Brief - Say how many lines of the data below have the word "name" in them. Add nothing else.

Data extracts -
------------------------
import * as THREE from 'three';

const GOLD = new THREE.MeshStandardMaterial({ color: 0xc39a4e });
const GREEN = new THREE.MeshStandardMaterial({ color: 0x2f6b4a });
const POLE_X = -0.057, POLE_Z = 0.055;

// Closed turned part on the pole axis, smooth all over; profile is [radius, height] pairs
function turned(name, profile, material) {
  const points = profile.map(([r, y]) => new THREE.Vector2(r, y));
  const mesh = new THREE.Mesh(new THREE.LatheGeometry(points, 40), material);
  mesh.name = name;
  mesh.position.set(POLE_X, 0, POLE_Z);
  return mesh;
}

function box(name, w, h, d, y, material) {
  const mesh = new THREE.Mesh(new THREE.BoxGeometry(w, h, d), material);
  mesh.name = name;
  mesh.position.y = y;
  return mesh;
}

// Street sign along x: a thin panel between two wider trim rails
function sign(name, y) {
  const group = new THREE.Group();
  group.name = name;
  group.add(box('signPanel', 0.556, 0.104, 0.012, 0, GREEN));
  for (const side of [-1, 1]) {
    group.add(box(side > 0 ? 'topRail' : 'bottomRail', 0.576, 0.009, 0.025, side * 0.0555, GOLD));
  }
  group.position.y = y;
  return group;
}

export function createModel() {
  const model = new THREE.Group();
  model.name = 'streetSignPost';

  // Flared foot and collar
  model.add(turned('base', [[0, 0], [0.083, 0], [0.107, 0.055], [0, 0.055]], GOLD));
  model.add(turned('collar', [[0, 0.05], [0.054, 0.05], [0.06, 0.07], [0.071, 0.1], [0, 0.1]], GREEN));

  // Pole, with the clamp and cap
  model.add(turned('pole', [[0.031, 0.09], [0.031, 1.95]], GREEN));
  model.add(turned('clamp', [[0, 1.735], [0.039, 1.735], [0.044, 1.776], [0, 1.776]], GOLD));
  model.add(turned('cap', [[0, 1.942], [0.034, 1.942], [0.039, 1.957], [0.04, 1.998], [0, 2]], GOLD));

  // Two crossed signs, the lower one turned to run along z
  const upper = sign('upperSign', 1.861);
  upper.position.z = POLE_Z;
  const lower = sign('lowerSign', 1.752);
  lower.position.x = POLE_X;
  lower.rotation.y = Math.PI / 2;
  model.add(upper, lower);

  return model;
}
------------------------
Task result - 7